Is this the end of Rosewood?
Date Posted:10 November 2017
You may have heard that Fender is in the process of making some major changes to the way they craft guitars and basses. And that it’s looking like the end for the classic rosewood fingerboard.
What does this mean for the future of Fender and our guitars and basses? Mike Born, Fender Director of Wood Technology explains that Fender will be switching to a new type of hardwood, Pau Ferro.
“We were already usuing Pau Ferro in some models right now, so we could successfully switch to Pau Ferro. By January, we made the decision to jump on Pau Ferro and start getting it into our process.”
But what is Pau Ferro and why the change?
Pau Ferro is South American hardwood Fender will be using in place of rosewood for their new guitars and basses’ fingerboards. Pau Ferro is a wood of many names and is sometimes called Morado, and because the wood is so similar in appearance and texture to Rosewood it is also commonly called Bolivian Rosewood or Santos Rosewood.
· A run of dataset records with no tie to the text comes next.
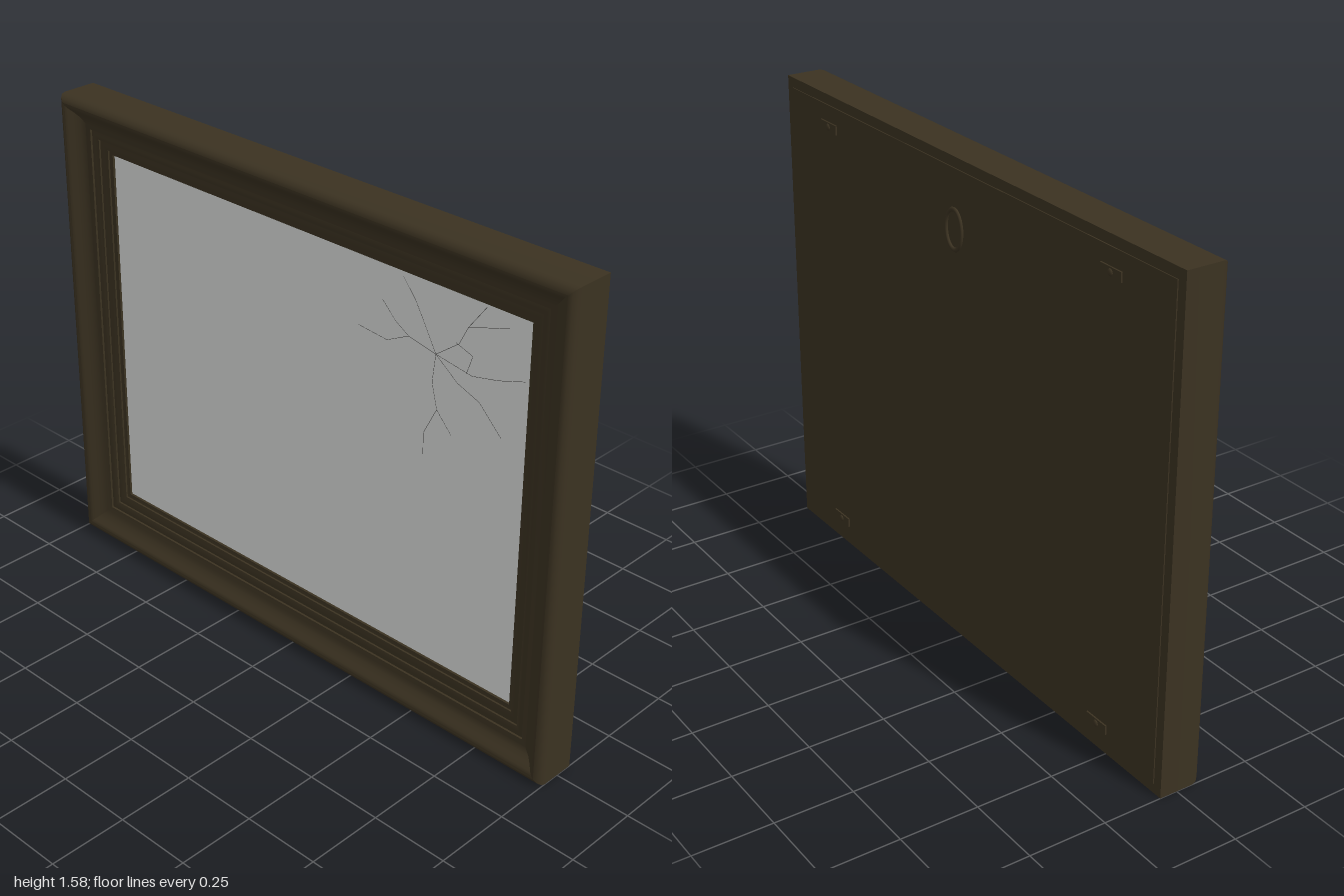
import * as THREE from 'three';
import { toCreasedNormals } from 'three/addons/utils/BufferGeometryUtils.js';

const W = 2, H = 1.575, CY = H / 2;

const mat = (name, color, side = THREE.FrontSide) => {
  const m = new THREE.MeshStandardMaterial({ color, side });
  m.name = name;
  return m;
};

// Sweeps a moulding profile of [inset, z] points round a mitred rectangle
function mitredFrame(profile) {
  const pos = [];
  const signs = [[-1, -1], [1, -1], [1, 1], [-1, 1]];
  const point = (c, [d, z]) => [signs[c][0] * (W / 2 - d), CY + signs[c][1] * (H / 2 - d), z];
  for (let s = 0; s < 4; s++) {
    const e = (s + 1) % 4;
    profile.forEach((p, i) => {
      const q = profile[(i + 1) % profile.length];
      const a = point(s, p), b = point(e, p), c = point(e, q), d = point(s, q);
      pos.push(...a, ...b, ...c, ...a, ...c, ...d);
    });
  }
  const g = new THREE.BufferGeometry();
  g.setAttribute('position', new THREE.Float32BufferAttribute(pos, 3));
  return toCreasedNormals(g, 0.5);
}

export function createModel() {
  const root = new THREE.Group();
  root.name = 'pictureFrame';
  const wood = mat('dark wood', 0x3b3221);
  const glassMat = mat('pale glass', 0xdfe1e0);
  const crackMat = mat('crack grey', 0x4a4a48, THREE.DoubleSide);

  const add = (name, geo, m, x, y, z, parent = root) => {
    const mesh = new THREE.Mesh(geo, m);
    mesh.name = name;
    mesh.position.set(x, y, z);
    parent.add(mesh);
    return mesh;
  };

  // Moulding: rounded outer lip, cove, then stepped beads to the glass
  add('mouldedFrame', mitredFrame([
    [0, -0.058], [0, 0.057], [0.003, 0.07], [0.011, 0.08], [0.022, 0.085], [0.03, 0.084],
    [0.038, 0.079], [0.05, 0.067], [0.066, 0.055], [0.083, 0.048], [0.1, 0.045],
    [0.1, 0.038], [0.115, 0.04], [0.128, 0.036], [0.128, 0.03],
    [0.145, 0.031], [0.158, 0.027], [0.158, 0.021], [0.172, 0.02], [0.174, 0.004], [0.174, -0.058],
  ]), wood, 0, 0, 0);

  // Glass pane
  add('glass', new THREE.BoxGeometry(1.68, 1.25, 0.006), glassMat, 0, CY, 0.01);

  // Backing board
  add('backPanel', new THREE.BoxGeometry(1.94, 1.51, 0.012), wood, 0, CY, -0.0555);

  // Cracks spreading from one impact point, each a thin jagged ribbon
  const cracks = [
    [[0.5, 1.19], [0.4, 1.21], [0.32, 1.17], [0.21, 1.18]],
    [[0.4, 1.21], [0.35, 1.24], [0.3, 1.29]],
    [[0.5, 1.19], [0.45, 1.28], [0.42, 1.33], [0.375, 1.385]],
    [[0.5, 1.19], [0.58, 1.25], [0.61, 1.31], [0.67, 1.39]],
    [[0.61, 1.31], [0.67, 1.33], [0.75, 1.355]],
    [[0.5, 1.19], [0.63, 1.17], [0.72, 1.19], [0.81, 1.22]],
    [[0.5, 1.19], [0.58, 1.13], [0.66, 1.1], [0.74, 1.02]],
    [[0.5, 1.19], [0.49, 1.1], [0.51, 1.02], [0.465, 0.93], [0.465, 0.86]],
    [[0.51, 1.02], [0.565, 0.96]],
    [[0.57, 1.25], [0.63, 1.23], [0.61, 1.17]],
  ];
  const crackGroup = new THREE.Group();
  crackGroup.name = 'glassCracks';
  root.add(crackGroup);
  for (const path of cracks) {
    for (let i = 0; i < path.length - 1; i++) {
      const [x0, y0] = path[i], [x1, y1] = path[i + 1];
      const strip = add('crack', new THREE.PlaneGeometry(Math.hypot(x1 - x0, y1 - y0), 0.0013),
        crackMat, (x0 + x1) / 2, (y0 + y1) / 2, 0.0142, crackGroup);
      strip.rotation.z = Math.atan2(y1 - y0, x1 - x0);
    }
  }

  // Oval hanging ring
  const ring = add('hangingRing', new THREE.TorusGeometry(0.061, 0.007, 8, 40), wood, 0, 1.37, -0.08);
  ring.scale.set(0.66, 1, 0.7);

  // Four retaining clips, each a small plate with a domed screw
  for (const x of [-0.72, 0.72]) {
    for (const y of [0.095, 1.48]) {
      const clip = new THREE.Group();
      clip.name = 'retainingClip';
      clip.position.set(x, y, 0);
      root.add(clip);
      add('clipPlate', new THREE.BoxGeometry(0.09, 0.03, 0.005), wood, 0, 0, -0.0725, clip);
      const screw = add('clipScrew', new THREE.SphereGeometry(0.011, 12, 4, 0, Math.PI * 2, 0, Math.PI / 2),
        wood, 0, 0, -0.075, clip);
      screw.rotation.x = -Math.PI / 2;
      screw.scale.y = 0.5;
    }
  }
  return root;
}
It contains the same sensitizing compounds found in rosewoods and is about as close to true rosewood as wood can get. It’s incredibly durable and has a fine, even texture, and a naturally high luster making in an ideal wood for musical instruments.
The reason Fender is making this swap is all to do with environmental conservation. The Convention of International Trade of Endangered Species of Flora and Fauna (CITES) has recently put new laws into effect that severely limit the amount of rosewood that can be traded internationally. This organization are responsible for ensuring that the international trade of wildlife doesn’t threaten the health of any species of ecosystems. And Fender is onboard.
When the new law passed that any shipment of an instrument or instruments for commercial purposes with any amount of Rosewood required special certificates and permits, Fender decided it was time to make some changes of their own.
Senior Vice President of Fender Products Justin Norvell assured Fender customers, “[Pau Ferro] has actually been used as a well-known alternative for rosewood for a long time and it’s often available in wider widths, so we used it on a lot of our five string basses in the 90s. It’s a wood we’re familiar with.”
Both Born and Norvell stated that their first and foremost focus was on guaranteeing the best possible sounds and feels for their instruments. “We know it’s got a good tone to it. And it’s got a nice, dark colour,” Born commented.
This aligns with Fender’s history of being the industry standard in basses and guitars, producing some of the most exceptional instruments of our age.
As stated by Norvell, some of Fender’s instruments are already using Pau Ferro. The most noteworthy ones include the Stevie Ray Vaughan Signature Stratocaster and the Jaco Pastorious Jazz Bass.
In the future, we’ve been informed that guitars and basses in the Standard Series, the Deluxe Series and the Classic Series (along with other instruments made in Mexico) will be sporting Pau Ferro soon.
It’s easy to see that Fender is a brand committed to ensuring they are complying with all CITES regulations as well as delivering the best quality products to their customers. So even though it looks like this is the end of rosewood, here at Kosmic, we’re looking forward to seeing the changes Fender is putting into place.